But the operators say it’s not that simple.
Vodacom spokesman Richard Boorman says broadband penetration is partly a function of pricing, but coverage is also a “key consideration”.
“The challenge for the industry is balancing the network investment needed to increase coverage and capacity with the drive to continue to reduce prices.”
Vodacom has been “investing heavily” in its network — R7bn in South Africa in just the past year and R28bn over the past five years. This, Boorman says, is done to ensure more people have coverage and to provide greater capacity. “In turn, this allows us to bring our costs and prices down.
“Unlike the massive increases we’ve seen in fuel, electricity and food prices, there have been significant and consistent reductions in mobile data prices, to the point that South Africa’s mobile data prices are much more comparable to those in other countries,” Boorman says.
“It’s also worth keeping in mind that the cost of providing coverage across South Africa, with large and sparsely populated areas, is different to more highly urbanised countries.”
Cell C CEO Alan Knott-Craig tells TechCentral that there are a number of factors to consider when evaluating whether or not mobile broadband prices are too high. Devices for access are still expensive and, although there has been a “significant reduction in the price of broadband” in recent years, “it bears noting that Ispa members add their own cut to the price of services they obtain on a wholesale basis from [operators]”.
More competition would “obviously” reduce prices, he adds. “As in the voice market, increased competition is one of the more influential factors in reducing price. However, competition needs to be sustainable over the long term, so any intervention to increase competition needs to take account of the cost of provision.”
Cell C would welcome increased competition, “subject to it being sustainable”.
“Any regulatory intervention that is found to be necessary, after a proper investigation, must be proportionate.”
That’s not to say that reducing the cost of mobile broadband will drive uptake by consumers. Knott-Craig argues that other factors must be considered, including device price, availability, quality, speed, congestion, and Internet service provider mark-ups.
“It’s not just about what the [operators]charge, but also about the cost of backhaul, and terms of access to cable landing stations and other sources of high speed broadband capacity,” Knott-Craig says.
“The highest barrier to take-up is device cost,” Madzonga says. “Access to broadband requires laptops, tablets or smartphones that are still beyond the means of many South Africans.

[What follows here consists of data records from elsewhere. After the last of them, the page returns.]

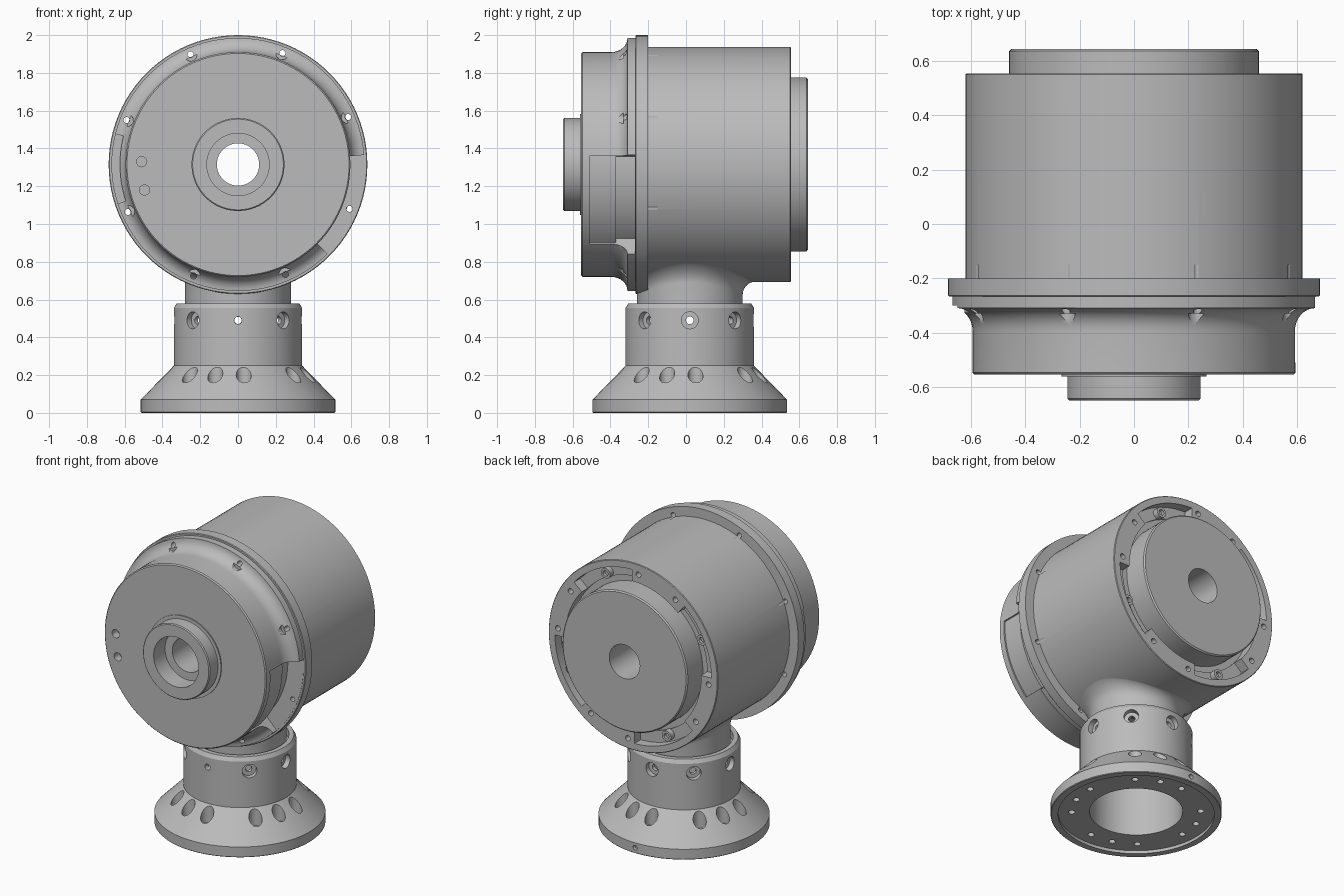
import bpy, bmesh
from math import sin, cos, pi, radians, sqrt
from mathutils import Matrix, Vector

if "Cube" in bpy.data.objects:
    bpy.data.objects.remove(bpy.data.objects["Cube"])

AXIS_Z = 1.315      # height of the drum axis
BASE_Y = 0.02       # centre of the pedestal
DRUM_R = 0.622

grey = bpy.data.materials.new("machined grey")
grey.use_nodes = True
colour = (0.5, 0.5, 0.5, 1)
grey.diffuse_color = colour
grey.node_tree.nodes["Principled BSDF"].inputs["Base Color"].default_value = colour

TURN = Matrix.Rotation(-pi / 2, 4, 'X')            # local z becomes world +y
DRUM = Matrix.Translation((0, 0, AXIS_Z)) @ TURN
BASE = Matrix.Translation((0, BASE_Y, 0))


def lathe(bm, profile, matrix, steps=96, start=0, sweep=360):
    """Spin a closed (radius, height) profile about local z into bm."""
    part = bmesh.new()
    verts = [part.verts.new((r, 0, h)) for r, h in profile]
    edges = []
    for i in range(len(verts)):
        a, b = verts[i - 1], verts[i]
        if a.co.x > 0 or b.co.x > 0:
            edges.append(part.edges.new((a, b)))
    bmesh.ops.rotate(part, verts=verts, matrix=Matrix.Rotation(radians(start), 3, 'Z'))
    bmesh.ops.spin(part, geom=verts + edges, cent=(0, 0, 0), axis=(0, 0, 1),
                   angle=radians(sweep), steps=steps)
    bmesh.ops.remove_doubles(part, verts=part.verts, dist=1e-5)
    if sweep < 360:
        bmesh.ops.holes_fill(part, edges=part.edges, sides=0)
    bmesh.ops.recalc_face_normals(part, faces=part.faces)
    part.transform(matrix)
    mesh = bpy.data.meshes.new("part")
    part.to_mesh(mesh)
    part.free()
    bm.from_mesh(mesh)
    bpy.data.meshes.remove(mesh)


def sector(bm, profile, a, b):
    """Drum slice between front-view angles a and b."""
    lathe(bm, profile, DRUM, 24, -b, b - a)


def stepped_hole(bm, wide, narrow, top, floor, end, matrix):
    """Counterbored hole along local z."""
    lathe(bm, [(0, top), (wide, top), (wide, floor), (narrow, floor),
               (narrow, end), (0, end)], matrix, 24)


def plain_hole(bm, r, a, b, matrix):
    lathe(bm, [(0, a), (r, a), (r, b), (0, b)], matrix, 24)


def on_drum(angle, r):
    t = radians(angle)
    return Matrix.Translation((r * cos(t), 0, AXIS_Z + r * sin(t))) @ TURN


def make(name, bm):
    mesh = bpy.data.meshes.new(name)
    bm.to_mesh(mesh)
    bm.free()
    obj = bpy.data.objects.new(name, mesh)
    bpy.context.scene.collection.objects.link(obj)
    mesh.materials.append(grey)
    return obj


def cut(obj, bm):
    tool = make("cutter", bm)
    tool.hide_render = True
    mod = obj.modifiers.new("cut", 'BOOLEAN')
    mod.operation, mod.solver, mod.object = 'DIFFERENCE', 'EXACT', tool
    bpy.context.view_layer.objects.active = obj
    bpy.ops.object.modifier_apply(modifier=mod.name)
    bpy.data.objects.remove(tool)


def turned(name, profile, matrix):
    bm = bmesh.new()
    lathe(bm, profile, matrix)
    return make(name, bm)


def flange_holes():
    bm = bmesh.new()
    for k in range(8):
        stepped_hole(bm, 0.035, 0.016, -0.6, -0.33, -0.15, on_drum(23.3 + 45 * k, 0.635))
    return bm


# Front cap: boss, flat face, concave flare and flange
flare = [(0.67 - 0.075 * cos(t), -0.395 + 0.085 * sin(t))
         for t in [i * pi / 16 for i in range(9)]]
cap = turned("front_cap", [
    (0.112, -0.2), (0.112, -0.53), (0.165, -0.53), (0.165, -0.65), (0.24, -0.65),
    (0.246, -0.644), (0.246, -0.562), (0.268, -0.562), (0.268, -0.555),
    (0.588, -0.555), (0.595, -0.548)] + flare +
    [(0.67, -0.268), (0.681, -0.268), (0.685, -0.264), (0.685, -0.2)], DRUM)
cut(cap, flange_holes())

# Side recess, opposite shallow pocket and two face holes
bm = bmesh.new()
sector(bm, [(0.585, -0.51), (0.8, -0.51), (0.8, -0.27), (0.555, -0.27),
            (0.555, -0.37), (0.585, -0.37)], -45, 4.3)
sector(bm, [(0.625, -0.6), (0.8, -0.6), (0.8, -0.3), (0.625, -0.3)], 166, 198)
for x, z in ((-0.51, 1.33), (-0.495, 1.18)):
    plain_hole(bm, 0.027, -0.6, -0.5, Matrix.Translation((x, 0, z)) @ TURN)
cut(cap, bm)

# Drum body with a groove around the rear disc
body = turned("drum_body", [
    (0.112, -0.2), (DRUM_R, -0.2), (DRUM_R, 0.551), (0.618, 0.555),
    (0.5, 0.555), (0.5, 0.48), (0.112, 0.48)], DRUM)
cut(body, flange_holes())
bm = bmesh.new()
for k in range(4):
    mid = 65 + 90 * k
    sector(bm, [(0.47, 0.49), (0.575, 0.49), (0.575, 0.7), (0.47, 0.7)], mid - 24, mid + 24)
    for side in (-31, 29):
        plain_hole(bm, 0.018, 0.5, 0.6, on_drum(mid + side, 0.555))
cut(body, bm)

# Rear disc
disc = turned("rear_disc", [(0.112, 0.48), (0.46, 0.48), (0.46, 0.637),
                            (0.452, 0.645), (0.112, 0.645)], DRUM)

# Socket screws in the rear pockets
bm = bmesh.new()
for k in range(4):
    lathe(bm, [(0, 0.48), (0.034, 0.48), (0.034, 0.525), (0.018, 0.525),
               (0.018, 0.505), (0, 0.505)], on_drum(65 + 90 * k, 0.53), 24)
screws = make("rear_screws", bm)

# Neck: tube that flares into the underside of the drum
bm = bmesh.new()
SEG = 96
rings = []


def ring(r, height):
    row = []
    for i in range(SEG):
        a = 2 * pi * i / SEG
        x = r * cos(a)
        row.append(bm.verts.new((x, BASE_Y + r * sin(a), height(x))))
    rings.append(row)


def underside(x):
    return AXIS_Z - sqrt(DRUM_R ** 2 - x * x)


ring(0.24, lambda x: 0.8)
ring(0.24, lambda x: 0.53)
ring(0.28, lambda x: 0.53)
for i in range(9):
    t = i * pi / 16
    ring(0.28 + 0.07 * (1 - cos(t)), lambda x: underside(x) + 0.002 - 0.07 * (1 - sin(t)))
for low, high in zip(rings, rings[1:]):
    for i in range(SEG):
        j = (i + 1) % SEG
        bm.faces.new((low[i], low[j], high[j], high[i]))
neck = make("neck", bm)

# Pedestal: recessed foot, cone and collar
base = turned("pedestal", [
    (0.28, 0.02), (0.47, 0.02), (0.47, 0), (0.511, 0), (0.515, 0.004), (0.515, 0.07),
    (0.34, 0.25), (0.34, 0.555), (0.325, 0.58), (0.295, 0.58), (0.295, 0.53),
    (0.28, 0.53)], BASE)
bm = bmesh.new()
# Cone bolts in four groups of three
for k in range(4):
    for a in (-41, -18, 4.5):
        t = radians(90 * k + a)
        spot = Matrix.Translation((0.388 * sin(t), BASE_Y - 0.388 * cos(t), 0))
        stepped_hole(bm, 0.04, 0.02, 0.4, 0.13, -0.1, spot)
# Collar holes, the front one a plain pin hole
for k in range(8):
    out = Vector((sin(k * pi / 4), -cos(k * pi / 4), 0))
    spot = Matrix.Translation((0, BASE_Y, 0.49)) @ out.to_track_quat('Z', 'Y').to_matrix().to_4x4()
    stepped_hole(bm, 0.045 if k else 0.02, 0.02 if k else 0.019, 0.45, 0.305, 0.2, spot)
# Locating hole in the foot edge
plain_hole(bm, 0.016, 0.49, 0.6, Matrix.Translation((0, BASE_Y, 0.037)) @ TURN)
cut(base, bm)

# Smooth round surfaces, sharp machined edges
for obj in (cap, body, disc, screws, neck, base):
    bpy.ops.object.select_all(action='DESELECT')
    obj.select_set(True)
    bpy.context.view_layer.objects.active = obj
    bpy.ops.object.shade_smooth_by_angle(angle=radians(30))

Tablets and smartphones can only be obtained from international manufacturers and imported into South Africa.”
The cost of devices obtained from manufacturers is decreasing “as the demand increases from subscribers”.
Another issue is the cost of investment in infrastructure. MTN’s network covers more than 68% of South Africa’s population with 3G signals. “That’s a commendable result in a country the size of South Africa.”
In order to expand its coverage and increase 4G coverage, Madzonga says “substantial investment in the radio network and fibre to the system” is necessary.
“Questions need to be asked as to why other [telecoms]licensees are not taking the risk and putting money into the ground to develop the infrastructure in South Africa so as to compete fairly. We note the increasing calls for regulatory interventions but we would rather welcome a commitment to infrastructure investment.”
Madzonga argues that the mobile data market is “effectively competitive”.
“One only needs to read the various articles and have regard to advertisements from a variety of mobile operators to realise that the market is effectively competitive. Aggressive price competition is evident among competitors and, consequently, the price of mobile broadband has decreased by more than 75% since 2011 – a result of intense competition and not regulatory intervention.”
According to Madzonga, “statements are often made that prices are too high without any real substance or justification”. — (c) 2013 NewsCentral Media